A mine built Red Devil. It also left behind enough pollution to require a federal government clean up, and some people are still not supposed to eat the fish.
How do you you restart a city government? Red Devil residents are making phone calls to find out.
Stevens, Dunleavy’s new chief of staff, once left his job in the state Senate amid a federal corruption investigation, though he was never charged. Now, he re-enters public service with links to some of the same industries that found favor from his father, the late U.S. Sen. Ted Stevens.
For the second time this year, Alaska law enforcement has found a suspect in a long-stalled investigation using a new technique known as genetic genealogy.
As Alaskans debate Gov. Mike Dunleavy’s budget cuts, a different state occasionally enters the conversation to serve as a kind of cautionary tale: Kansas.

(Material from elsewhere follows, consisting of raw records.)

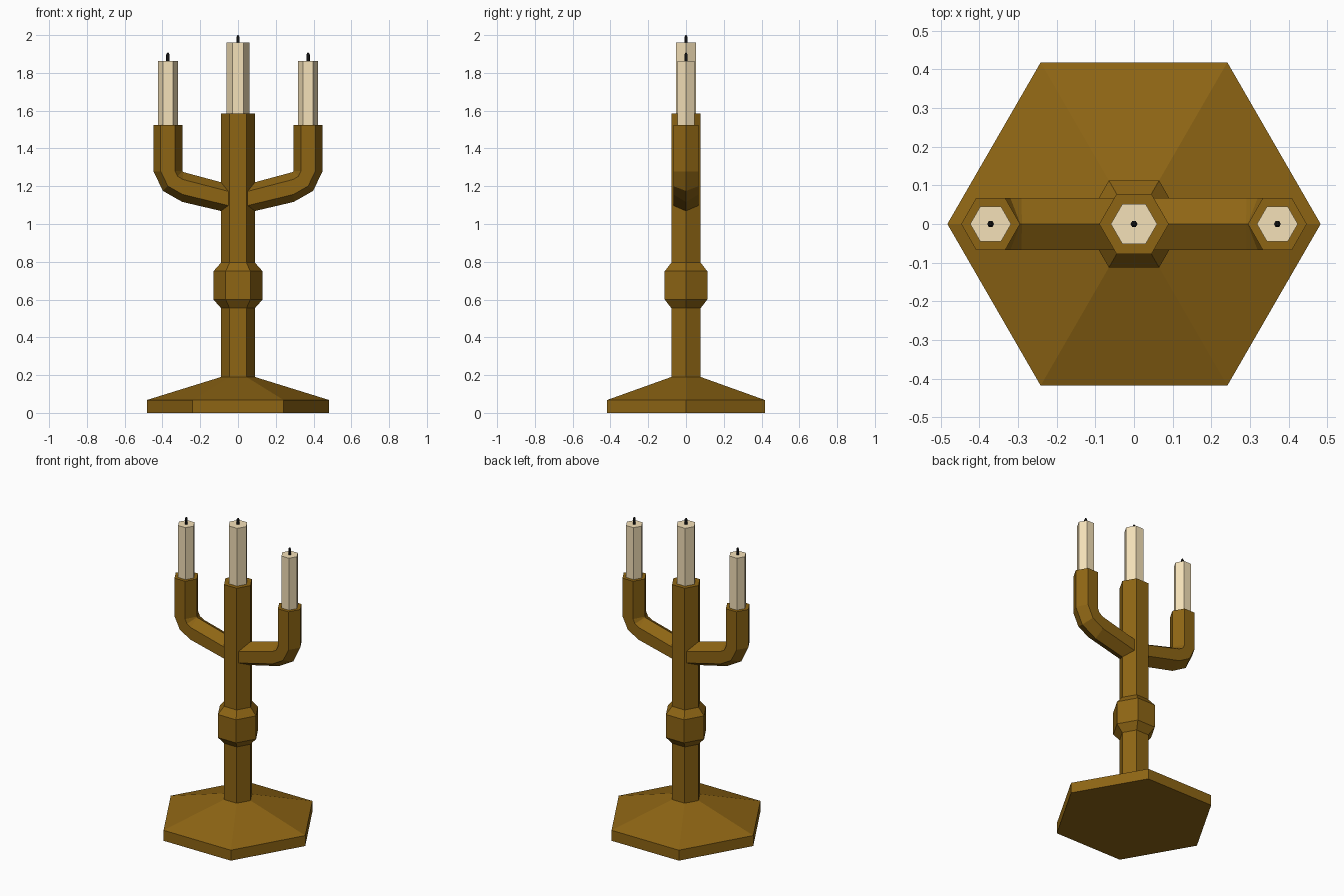
import bpy, bmesh, math
from mathutils import Vector

if "Cube" in bpy.data.objects:
    bpy.data.objects.remove(bpy.data.objects["Cube"])


def material(name, rgb):
    m = bpy.data.materials.new(name)
    m.diffuse_color = (*rgb, 1)
    m.use_nodes = True
    m.node_tree.nodes["Principled BSDF"].inputs["Base Color"].default_value = m.diffuse_color
    return m


BRASS = material("brass", (0.27, 0.13, 0.007))
WAX = material("wax", (0.91, 0.75, 0.48))
CHAR = material("char", (0.01, 0.01, 0.01))


def skin(name, rings, mat):
    """Bridge a stack of hexagonal rings and cap both ends."""
    bm = bmesh.new()
    loops = [[bm.verts.new(p) for p in ring] for ring in rings]
    for a, b in zip(loops, loops[1:]):
        for i in range(6):
            j = (i + 1) % 6
            bm.faces.new((a[i], a[j], b[j], b[i]))
    bm.faces.new(loops[0])
    bm.faces.new(loops[-1])
    bmesh.ops.recalc_face_normals(bm, faces=bm.faces)
    mesh = bpy.data.meshes.new(name)
    bm.to_mesh(mesh)
    bm.free()
    mesh.materials.append(mat)
    ob = bpy.data.objects.new(name, mesh)
    bpy.context.collection.objects.link(ob)
    return ob


def hexagon(centre, u, v):
    return [centre + u * math.cos(i * math.pi / 3) + v * math.sin(i * math.pi / 3)
            for i in range(6)]


def turned(name, x, profile, mat):
    """Six-sided turned part from (radius, z) pairs."""
    rings = [hexagon(Vector((x, 0, z)), Vector((r, 0, 0)), Vector((0, r, 0)))
             for r, z in profile]
    return skin(name, rings, mat)


# Foot, and stem with its knob
turned("base", 0, [(0.483, 0), (0.483, 0.068), (0.09, 0.19)], BRASS)
turned("stem", 0, [(0.09, 0.17), (0.09, 0.555), (0.13, 0.6), (0.13, 0.75),
                   (0.09, 0.795), (0.09, 1.585)], BRASS)

# Arms: each section is given by its inner and outer edge (x, z)
SECTIONS = [((0.03, 1.205), (0.03, 1.055)),
            ((0.29, 1.275), (0.295, 1.117)),
            ((0.294, 1.278), (0.397, 1.175)),
            ((0.295, 1.281), (0.447, 1.277)),
            ((0.295, 1.525), (0.447, 1.525))]
for side, label in ((-1, "left"), (1, "right")):
    rings = []
    for inner, outer in SECTIONS:
        a = Vector((side * inner[0], 0, inner[1]))
        b = Vector((side * outer[0], 0, outer[1]))
        rings.append(hexagon((a + b) / 2, (b - a) / 2, Vector((0, 0.077, 0))))
    skin(label + "_arm", rings, BRASS)

# Candles and wicks
for label, x, r, z0, z1 in (("left", -0.371, 0.053, 1.5, 1.862),
                            ("middle", 0, 0.06, 1.56, 1.96),
                            ("right", 0.371, 0.053, 1.5, 1.862)):
    turned(label + "_candle", x, [(r, z0), (r, z1)], WAX)
    top = z1 + 0.04 if x == 0 else z1 + 0.045
    turned(label + "_wick", x, [(0.009, z1 - 0.01), (0.009, top - 0.01),
                                (0.003, top)], CHAR)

It might be hard to imagine now, but at one time thousands of nuclear warheads were stored at missile batteries close to cities and military installations around the country.
Formerly known as the Willoughby District, the area will now be known as the Aak’w Village District, paying homage to its original residents.
Juneau resident Shelby Surdyk recently attended a nuclear nonproliferation conference at the U.N. headquarters in New York. For next year, she’s helping to organize a youth conference in Sitka.
An unnamed peak in the Juneau Icefield may get a cool-sounding name dreamed up a half-century ago — but then nearly forgotten.
The Last Chance Mining Museum is celebrating 25 years of continuous operation. But for the Juneau couple who lives there, it’s been a permanent residence for longer than that.